Document images with source code
'''

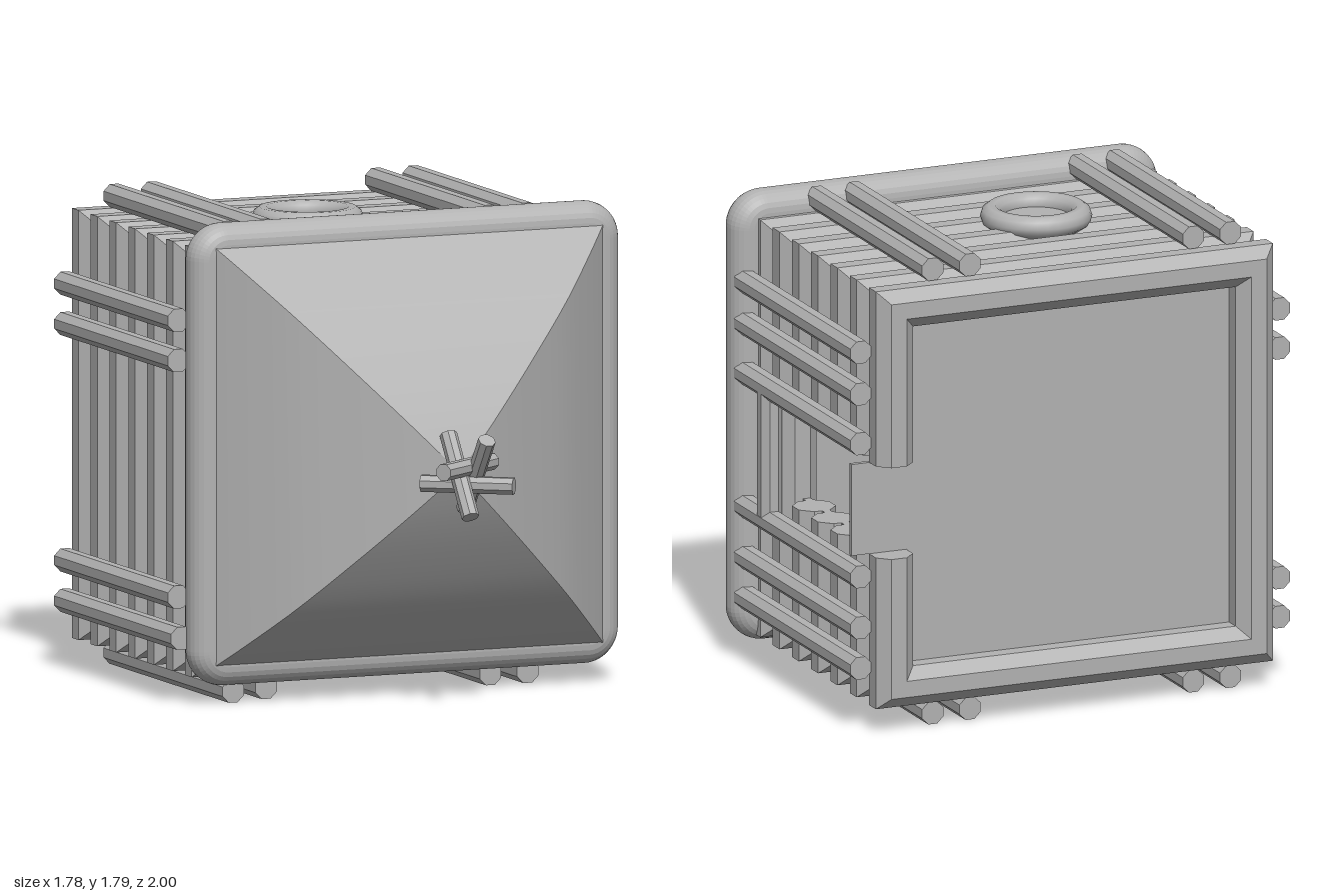
import * as THREE from 'three';

export function createModel() {
  const model = new THREE.Group();
  model.name = 'logHut';
  const grey = new THREE.MeshStandardMaterial({ color: 0xb2b2b2 });
  grey.name = 'plain grey';
  const faceted = (g) => {
    const f = g.index ? g.toNonIndexed() : g;
    f.computeVertexNormals();
    return f;
  };
  const add = (name, geometry, x = 0, y = 0, z = 0) => {
    const mesh = new THREE.Mesh(geometry, grey);
    mesh.name = name;
    mesh.position.set(x, y, z);
    model.add(mesh);
    return mesh;
  };
  const box = (name, x0, x1, y0, y1, z0, z1) =>
    add(name, new THREE.BoxGeometry(x1 - x0, y1 - y0, z1 - z0), (x0 + x1) / 2, (y0 + y1) / 2, (z0 + z1) / 2);
  // eight-sided log along y, flats facing the axes
  const logGeo = (r, length) =>
    faceted(new THREE.CylinderGeometry(r, r, length, 8).rotateY(Math.PI / 8));

  const MID = 0.9, H = 0.725, DOOR = [0.68, 1.03];

  // square wall course of octagonal log with mitred corners, optionally cut for the doorway
  function course(cut) {
    const profile = [];
    for (let i = 0; i < 8; i++) {
      const a = (i + 0.5) * Math.PI / 4;
      profile.push([0.081 * Math.cos(a), 0.081 * Math.sin(a)]);
    }
    const at = (sx, sy) => profile.map(([u, v]) => [sx * (H + u), sy * (H + u), v]);
    const end = (y) => profile.map(([u, v]) => [H + u, y - MID, v]);
    const loops = [at(1, 1), at(-1, 1), at(-1, -1), at(1, -1)];
    if (cut) {
      loops.unshift(end(DOOR[1]));
      loops.push(end(DOOR[0]));
    } else loops.push(loops[0]);
    const p = [];
    for (let i = 0; i < loops.length - 1; i++) {
      for (let j = 0; j < 8; j++) {
        const k = (j + 1) % 8, a = loops[i], b = loops[i + 1];
        p.push(...a[j], ...b[j], ...b[k], ...a[j], ...b[k], ...a[k]);
      }
    }
    if (cut) {
      const s = loops[0], e = loops[loops.length - 1];
      for (let j = 1; j < 7; j++) p.push(...s[0], ...s[j], ...s[j + 1], ...e[0], ...e[j + 1], ...e[j]);
    }
    const g = new THREE.BufferGeometry();
    g.setAttribute('position', new THREE.Float32BufferAttribute(p, 3));
    g.computeVertexNormals();
    return g;
  }
  for (let i = 0; i < 7; i++) add('wallCourse', course(i < 5), 0, MID, -0.92 + i * 0.175);

  // hollow inner room with a doorway on the +x side
  const T = 0.03, Z0 = -0.89, Z1 = 0.2;
  box('floor', -H, H, MID - H, MID + H, Z0, Z0 + 0.02);
  box('doorstep', H - 0.02, 0.87, DOOR[0], DOOR[1], Z0, Z0 + 0.02);
  box('innerWall', -H, H, MID + H - T, MID + H, Z0, Z1);
  box('innerWall', -H, H, MID - H, MID - H + T, Z0, Z1);
  box('innerWall', -H, -H + T, MID - H, MID + H, Z0, Z1);
  box('doorWall', H - T, H, DOOR[1], MID + H, Z0, Z1);
  box('doorWall', H - T, H, MID - H, DOOR[0], Z0, Z1);
  box('doorWall', H - T, H, DOOR[0], DOOR[1], -0.12, Z1);

  // outer support logs running along z
  const support = (x, y, front = 0.15) => {
    const length = front + 0.905;
    add('supportLog', logGeo(0.046, length), x, y, front - length / 2).rotation.x = Math.PI / 2;
  };
  for (const x of [-0.65, -0.5, 0.4, 0.55]) {
    support(x, 1.745);
    support(x, 0.045, x === -0.65 ? 0.2 : 0.16);
  }
  for (const y of [0.25, 0.4, 1.28, 1.43]) support(-0.848, y, y < 0.3 ? 0.18 : 0.15);
  for (const y of [0.25, 0.405, 0.6, 1.11, 1.3, 1.46]) support(0.84, y);
  add('doorPost', logGeo(0.046, 0.48), 0.84, 0.86, -0.075);

  // round window
  add('windowFrame', new THREE.TorusGeometry(0.165, 0.042, 10, 32).rotateX(Math.PI / 2), -0.135, 1.715, -0.3);
  add('windowPane', new THREE.CylinderGeometry(0.14, 0.14, 0.04, 32), -0.135, 1.69, -0.3);

  // rounded roof rim
  const R = 0.785, c = 0.06, rim = new THREE.Shape();
  rim.absarc(R - c, R - c, c, 0, Math.PI / 2);
  rim.absarc(c - R, R - c, c, Math.PI / 2, Math.PI);
  rim.absarc(c - R, c - R, c, Math.PI, Math.PI * 1.5);
  rim.absarc(R - c, c - R, c, Math.PI * 1.5, Math.PI * 2);
  add('roofRim', new THREE.ExtrudeGeometry(rim, {
    depth: 0.01, bevelThickness: 0.07, bevelSize: 0.075, bevelSegments: 6, curveSegments: 6,
  }), 0.03, 0.93, 0.187);

  // bulging four-sided roof, each side smooth along its slope
  const slope = new THREE.SplineCurve([[0.8, 0.24], [0.7, 0.345], [0.54, 0.49], [0.345, 0.62], [0.17, 0.72], [0.001, 0.8]]
    .map(([h, z]) => new THREE.Vector2(h, z))).getPoints(16);
  for (let s = 0; s < 4; s++) {
    const pos = [], idx = [];
    slope.forEach(({ x: h, y: z }, i) => {
      const shift = 0.03 * h / 0.8;
      for (const e of [-1, 1]) {
        const a = (s * 2 + e) * Math.PI / 4, d = h * Math.SQRT2;
        pos.push(d * Math.cos(a) + shift, d * Math.sin(a) + MID + shift, z);
      }
      if (i) {
        const k = 2 * i;
        idx.push(k - 2, k - 1, k + 1, k - 2, k + 1, k);
      }
    });
    const g = new THREE.BufferGeometry();
    g.setAttribute('position', new THREE.Float32BufferAttribute(pos, 3));
    g.setIndex(idx);
    g.computeVertexNormals();
    add('roofSide', g);
  }

  // crossed sticks at the roof tip
  const tilt = 0.63, stick = logGeo(0.033, 0.35);
  for (const s of [-1, 1]) {
    add('tipStick', stick, s * 0.033, 0.9, 0.873).rotation.x = s * tilt;
    add('tipStick', stick, 0, 0.898 + s * 0.033, 0.873).rotation.set(0, s * tilt, Math.PI / 2);
  }
  return model;
}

'''

WHAT NEEDS TO BE DONE: The lines to return are those with the string "length" in them; copy each from the entries above.

RESULT:
  const logGeo = (r, length) =>
    faceted(new THREE.CylinderGeometry(r, r, length, 8).rotateY(Math.PI / 8));
    for (let i = 0; i < loops.length - 1; i++) {
      const s = loops[0], e = loops[loops.length - 1];
    const length = front + 0.905;
    add('supportLog', logGeo(0.046, length), x, y, front - length / 2).rotation.x = Math.PI / 2;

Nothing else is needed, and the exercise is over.